== Segment start ==

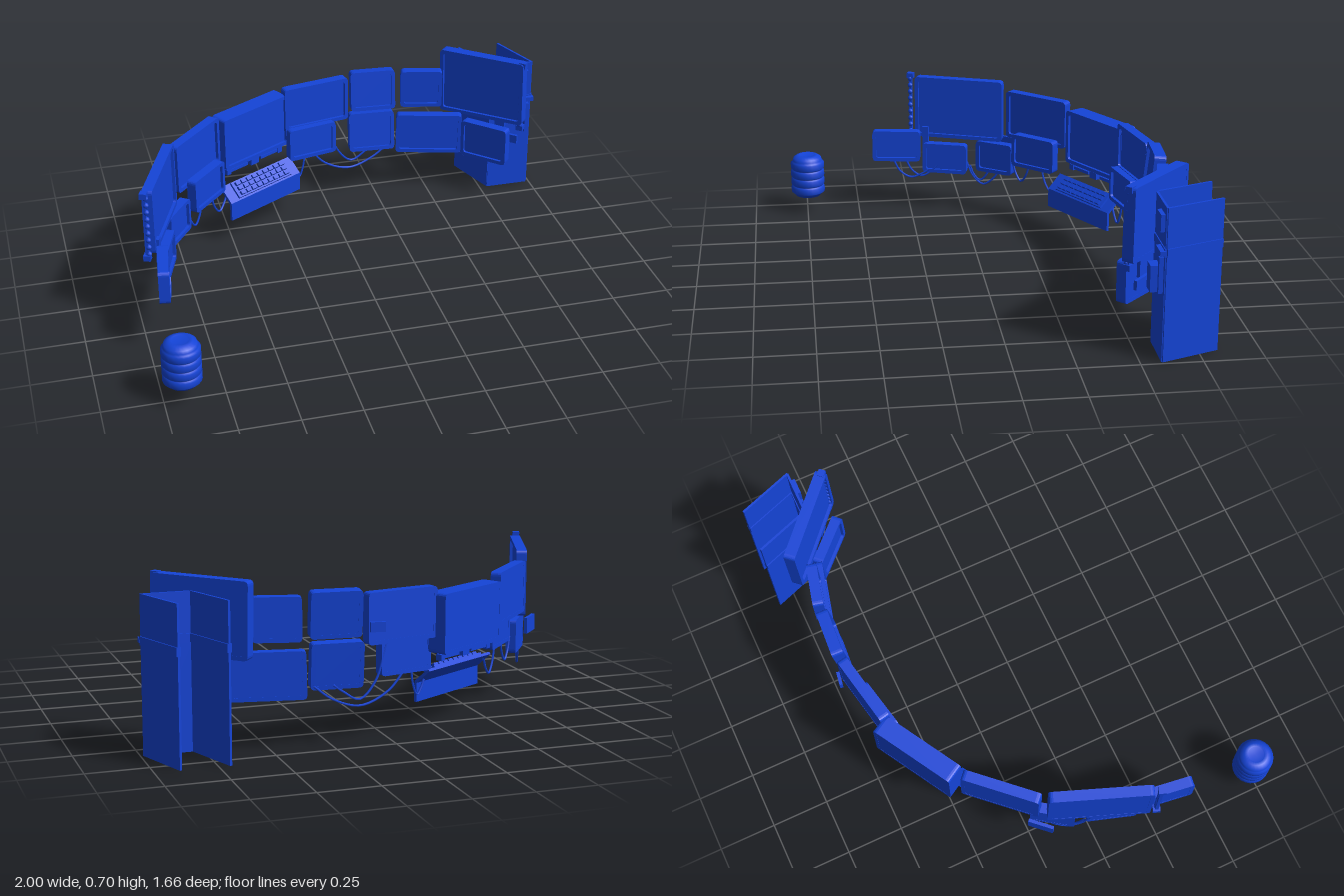
import * as THREE from 'three';

const blue = new THREE.MeshStandardMaterial({ color: 0x1444d8, side: THREE.DoubleSide });
const rad = THREE.MathUtils.degToRad;

function add(parent, name, geometry, x = 0, y = 0, z = 0) {
  const mesh = new THREE.Mesh(geometry, blue);
  mesh.name = name;
  mesh.position.set(x, y, z);
  parent.add(mesh);
  return mesh;
}
const box = (w, h, d) => new THREE.BoxGeometry(w, h, d);

function group(parent, name, x, y, z, yaw = 0) {
  const g = new THREE.Group();
  g.name = name;
  g.position.set(x, y, z);
  g.rotation.set(0, rad(yaw), 0, 'YXZ');
  parent.add(g);
  return g;
}

function roundedRect(path, w, h, r) {
  const x = w / 2, y = h / 2;
  path.moveTo(-x + r, -y);
  path.lineTo(x - r, -y);
  path.quadraticCurveTo(x, -y, x, -y + r);
  path.lineTo(x, y - r);
  path.quadraticCurveTo(x, y, x - r, y);
  path.lineTo(-x + r, y);
  path.quadraticCurveTo(-x, y, -x, y - r);
  path.lineTo(-x, -y + r);
  path.quadraticCurveTo(-x, -y, -x + r, -y);
  return path;
}

// Monitor: rounded bezel around a recessed panel, with a plain back
function screen(parent, name, [x, y, z, yaw, w, h, depth = 0.045, tilt = 0, roll = 0]) {
  const g = group(parent, name, x, y, z, yaw);
  g.rotation.x = rad(tilt);
  g.rotation.z = rad(roll);
  const frame = roundedRect(new THREE.Shape(), w, h, 0.018);
  frame.holes.push(roundedRect(new THREE.Path(), w - 0.034, h - 0.034, 0.012));
  const bezel = new THREE.ExtrudeGeometry(frame, { depth, bevelEnabled: false, curveSegments: 4 });
  add(g, 'bezel', bezel, 0, 0, -depth / 2);
  add(g, 'panel', box(w - 0.03, h - 0.03, depth - 0.014), 0, 0, -0.006);
}

// Hanging cable between two points, with its lowest height given
function cable(parent, a, b, low) {
  const p = new THREE.Vector3(...a), q = new THREE.Vector3(...b);
  const points = [0, 0.2, 0.5, 0.8, 1].map((t) => {
    const v = p.clone().lerp(q, t);
    v.y = THREE.MathUtils.lerp(v.y, low, 1 - (2 * t - 1) ** 2);
    return v;
  });
  add(parent, 'cable', new THREE.TubeGeometry(new THREE.CatmullRomCurve3(points), 20, 0.005, 6));
}

// Vertical rail with end caps and a row of knobs
function knobRail(parent, name, x, y, z, yaw, h) {
  const g = group(parent, name, x, y, z, yaw);
  add(g, 'rail', box(0.014, h, 0.014));
  for (let i = 0; i < 9; i++) {
    add(g, 'knob', new THREE.SphereGeometry(0.012, 8, 6), 0, (i / 8 - 0.5) * h * 0.9, 0.008);
  }
  for (const s of [-1, 1]) add(g, 'railCap', box(0.032, 0.025, 0.03), 0, s * h / 2, 0);
}

export function createModel() {
  const model = new THREE.Group();
  model.name = 'monitorArc';

  // x, y, z, yaw, width, height, depth, tilt, roll
  const upper = [
    [-0.872, 0.503, 0.01, 69, 0.43, 0.295],
    [-0.663, 0.5, -0.34, 47, 0.335, 0.225],
    [-0.363, 0.46, -0.582, 30, 0.385, 0.25, 0.085],
    [-0.04, 0.508, -0.68, 11, 0.32, 0.21],
    [0.24, 0.535, -0.7, -4, 0.21, 0.19, 0.05, -6],
    [0.473, 0.525, -0.68, -14, 0.195, 0.18],
    [0.75, 0.54, -0.595, -42, 0.42, 0.31, 0.05, 0, 1],
  ];
  const lower = [
    [-0.913, 0.315, 0.312, 82, 0.23, 0.15],
    [-0.868, 0.257, 0.08, 72, 0.215, 0.145],
    [-0.785, 0.277, -0.155, 55, 0.19, 0.15],
    [-0.622, 0.345, -0.32, 47, 0.235, 0.155],
    [-0.07, 0.34, -0.64, 12, 0.235, 0.155],
    [0.232, 0.328, -0.688, -4, 0.215, 0.19, 0.045, -6],
    [0.507, 0.297, -0.655, -14, 0.31, 0.195, 0.045, 0, -1],
    [0.748, 0.278, -0.53, -45, 0.235, 0.18],
  ];
  upper.forEach((s) => screen(model, 'upperScreen', s));
  lower.forEach((s) => screen(model, 'lowerScreen', s));

  // Control console: open-backed shell with an apron and a sloped key deck
  const desk = group(model, 'console', -0.3225, 0, -0.475, 30);
  const section = [[0, 0.12], [0, 0.207], [-0.07, 0.267], [-0.078, 0.258], [-0.012, 0.2], [-0.012, 0.12]];
  const shell = new THREE.ExtrudeGeometry(
    new THREE.Shape(section.map((p) => new THREE.Vector2(...p))), { depth: 0.42, bevelEnabled: false });
  shell.translate(0, 0, -0.21).rotateY(-Math.PI / 2);
  add(desk, 'consoleShell', shell);
  const deck = group(desk, 'keyDeck', 0, 0.241, -0.035);
  deck.rotation.x = Math.atan2(0.06, 0.07);
  add(deck, 'keyTray', box(0.32, 0.014, 0.08));
  for (let r = 0; r < 3; r++) {
    for (let c = 0; c < 9; c++) {
      add(deck, 'key', box(0.026, 0.016, 0.017), (c - 4) * 0.033, 0.012, (r - 1) * 0.024);
    }
  }

  // Speaker bar hung below the centre screen
  const bar = group(model, 'speakerBar', -0.363, 0.313, -0.565, 30);
  for (const s of [-1, 1]) {
    add(bar, 'barHalf', box(0.12, 0.014, 0.02), s * 0.1, 0, 0);
    add(bar, 'barEnd', box(0.025, 0.026, 0.028), s * 0.155, 0, 0);
  }
  add(bar, 'barCentre', box(0.045, 0.03, 0.03));

  // Cables slung beneath the screens
  [
    [[-0.9, 0.25, 0.33], [-0.87, 0.2, 0.16], 0.16],
    [[-0.9, 0.25, 0.27], [-0.87, 0.22, 0.12], 0.165],
    [[-0.86, 0.25, -0.02], [-0.79, 0.22, -0.18], 0.13],
    [[-0.85, 0.22, -0.04], [-0.81, 0.22, -0.13], 0.15],
    [[-0.725, 0.28, -0.23], [-0.65, 0.28, -0.3], 0.185],
    [[-0.6, 0.28, -0.35], [-0.51, 0.24, -0.44], 0.165],
    [[-0.17, 0.22, -0.61], [-0.1, 0.3, -0.64], 0.16],
    [[0.02, 0.4, -0.68], [0.25, 0.25, -0.7], 0.18],
    [[-0.08, 0.29, -0.65], [0.33, 0.25, -0.7], 0.15],
    [[0.64, 0.23, -0.62], [0.7, 0.23, -0.58], 0.18],
  ].forEach((c) => cable(model, ...c));

  // Knob rails beside the outermost screens
  knobRail(model, 'rightEndRail', -0.965, 0.505, 0.235, 69, 0.29);
  knobRail(model, 'leftEndRail', 0.895, 0.53, -0.46, -42, 0.32);

  // Support arms and back plates: x, y, z, yaw, width, height
  for (const [x, y, z, yaw, w, h] of [
    [-0.82, 0.33, -0.23, 47, 0.11, 0.07],
    [-0.91, 0.33, 0.17, 69, 0.03, 0.15],
    [0.08, 0.48, -0.745, -9, 0.06, 0.04],
    [0.82, 0.36, -0.53, -42, 0.05, 0.12],
    [0.85, 0.29, -0.53, -42, 0.12, 0.04],
  ]) {
    add(model, 'mountPlate', box(w, h, 0.014), x, y, z).rotation.y = rad(yaw);
  }

  // Cabinet: front door and two skewed side panels, open behind
  const cabinet = group(model, 'cabinet', 0, 0, 0);
  const sideYaw = Math.atan2(0.087, 0.24);
  for (const x of [0.746, 0.941]) {
    add(cabinet, 'sidePanel', box(0.01, 0.64, 0.256), x, 0.32, -0.707).rotation.y = sideYaw;
    add(cabinet, 'sideSeam', box(0.02, 0.035, 0.256), x, 0.457, -0.707).rotation.y = sideYaw;
  }
  add(cabinet, 'lowerDoor', box(0.197, 0.44, 0.01), 0.886, 0.22, -0.588);
  add(cabinet, 'upperDoor', box(0.197, 0.165, 0.01), 0.886, 0.557, -0.588);
  add(cabinet, 'doorSeam', box(0.205, 0.035, 0.018), 0.886, 0.457, -0.588);
  add(cabinet, 'handle', box(0.08, 0.02, 0.025), 0.955, 0.457, -0.573);
  add(cabinet, 'handleBar', box(0.018, 0.15, 0.018), 0.965, 0.36, -0.572);
  add(cabinet, 'noticePanel', box(0.07, 0.07, 0.018), 0.93, 0.57, -0.575);
  add(cabinet, 'dispenser', box(0.06, 0.11, 0.04), 0.88, 0.32, -0.565);

  // Banded barrel standing apart
  const profile = [[0, 0.08], [0.06, 0.08], [0.066, 0.092]];
  for (let i = 0; i < 4; i++) {
    const y = 0.094 + i * 0.04;
    profile.push([0.073, y], [0.08, y + 0.006], [0.08, y + 0.03], [0.073, y + 0.036]);
  }
  profile.push([0.07, 0.258], [0.066, 0.27], [0.05, 0.28], [0.035, 0.282], [0.035, 0.276], [0, 0.276]);
  const barrel = new THREE.LatheGeometry(profile.map((p) => new THREE.Vector2(...p)), 24);
  add(model, 'barrel', barrel, -0.92, 0, 0.745);

  return model;
}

== Segment end ==

* YOUR OBJECTIVE *
Copy out the lines above that hold the string "depth".

* YOUR RESPONSE *
function screen(parent, name, [x, y, z, yaw, w, h, depth = 0.045, tilt = 0, roll = 0]) {
  const bezel = new THREE.ExtrudeGeometry(frame, { depth, bevelEnabled: false, curveSegments: 4 });
  add(g, 'bezel', bezel, 0, 0, -depth / 2);
  add(g, 'panel', box(w - 0.03, h - 0.03, depth - 0.014), 0, 0, -0.006);
  // x, y, z, yaw, width, height, depth, tilt, roll
    new THREE.Shape(section.map((p) => new THREE.Vector2(...p))), { depth: 0.42, bevelEnabled: false });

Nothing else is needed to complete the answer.